◆ Your instructions: Reproduce the entries below exactly, but only from the line containing "a = math.radians(-90 + 60 * i)" to the line containing "(0.045, 0.022, 0.010)))", inclusive.

◆ Dataset excerpts:
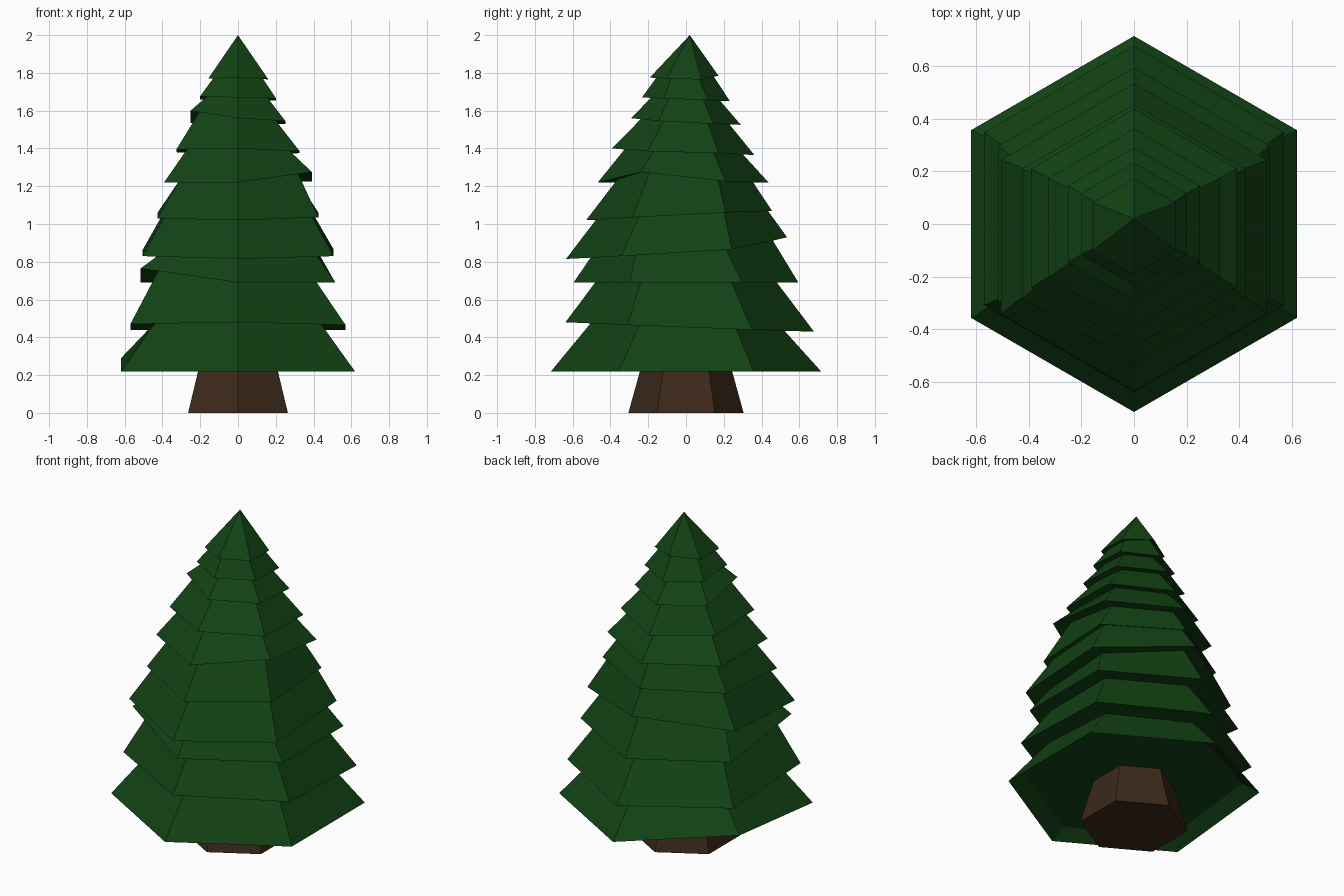
import bpy, bmesh, math

if "Cube" in bpy.data.objects:
    bpy.data.objects.remove(bpy.data.objects["Cube"])


def material(name, rgb):
    m = bpy.data.materials.new(name)
    m.diffuse_color = (*rgb, 1)
    m.use_nodes = True
    m.node_tree.nodes["Principled BSDF"].inputs["Base Color"].default_value = m.diffuse_color
    return m


def ring(bm, r, cy, zs):
    """Six-sided ring, starting at the front corner, counter-clockwise."""
    out = []
    for i, z in enumerate(zs):
        a = math.radians(-90 + 60 * i)
        out.append(bm.verts.new((r * math.cos(a), cy + r * math.sin(a), z)))
    return out


def bridge(bm, a, b):
    for i in range(6):
        j = (i + 1) % 6
        bm.faces.new((a[i], a[j], b[j], b[i]))


def finish(bm, name, mat):
    bmesh.ops.recalc_face_normals(bm, faces=bm.faces)
    me = bpy.data.meshes.new(name)
    bm.to_mesh(me)
    bm.free()
    me.materials.append(mat)
    ob = bpy.data.objects.new(name, me)
    bpy.context.collection.objects.link(ob)


# Trunk: tapered hexagonal prism
bm = bmesh.new()
low = ring(bm, 0.305, 0, [0] * 6)
high = ring(bm, 0.222, 0, [0.30] * 6)
bridge(bm, low, high)
bm.faces.new(low)
bm.faces.new(high)
finish(bm, "trunk", material("bark", (0.045, 0.022, 0.010)))

# Branch tiers: underside radius, rim radius, y offset, corner heights
# (front, front right, back right, back, back left, front left)
TIERS = [
    (0.620, 0.715, 0.00, (0.22, 0.22, 0.22, 0.22, 0.29, 0.22)),
    (0.500, 0.658, 0.02, (0.48, 0.465, 0.44, 0.43, 0.44, 0.47)),
    (0.470, 0.595, 0.00, (0.69, 0.69, 0.69, 0.69, 0.69, 0.765)),
    (0.470, 0.585, -0.05, (0.815, 0.83, 0.865, 0.93, 0.86, 0.83)),
    (0.445, 0.492, -0.037, (1.02, 1.035, 1.06, 1.07, 1.06, 1.03)),
    (0.355, 0.452, -0.015, (1.22, 1.275, 1.225, 1.22, 1.22, 1.22)),
    (0.300, 0.377, -0.015, (1.40, 1.385, 1.375, 1.365, 1.38, 1.395)),
    (0.220, 0.290, 0.00, (1.56, 1.545, 1.53, 1.525, 1.535, 1.60)),
    (0.170, 0.233, 0.00, (1.67, 1.665, 1.655, 1.65, 1.66, 1.675)),
    (0.140, 0.182, -0.01, (1.775, 1.77, 1.765, 1.785, 1.77, 1.77)),
]

# Foliage: one continuous stepped skin, closed underneath, pointed on top
bm = bmesh.new()
previous = None
for inner, outer, cy, zs in TIERS:
    lift = 0.015 if previous else 0.05
    under = ring(bm, inner, cy * 0.6, [z + lift for z in zs])
    rim = ring(bm, outer, cy, zs)
    if previous:
        bridge(bm, previous, under)
    else:
        bm.faces.new(under)
    bridge(bm, under, rim)
    previous = rim
tip = bm.verts.new((0, 0.02, 2.0))
for i in range(6):
    bm.faces.new((previous[i], previous[(i + 1) % 6], tip))
finish(bm, "foliage", material("needles", (0.006, 0.055, 0.007)))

◆ Answer below:
        a = math.radians(-90 + 60 * i)
        out.append(bm.verts.new((r * math.cos(a), cy + r * math.sin(a), z)))
    return out


def bridge(bm, a, b):
    for i in range(6):
        j = (i + 1) % 6
        bm.faces.new((a[i], a[j], b[j], b[i]))


def finish(bm, name, mat):
    bmesh.ops.recalc_face_normals(bm, faces=bm.faces)
    me = bpy.data.meshes.new(name)
    bm.to_mesh(me)
    bm.free()
    me.materials.append(mat)
    ob = bpy.data.objects.new(name, me)
    bpy.context.collection.objects.link(ob)


# Trunk: tapered hexagonal prism
bm = bmesh.new()
low = ring(bm, 0.305, 0, [0] * 6)
high = ring(bm, 0.222, 0, [0.30] * 6)
bridge(bm, low, high)
bm.faces.new(low)
bm.faces.new(high)
finish(bm, "trunk", material("bark", (0.045, 0.022, 0.010)))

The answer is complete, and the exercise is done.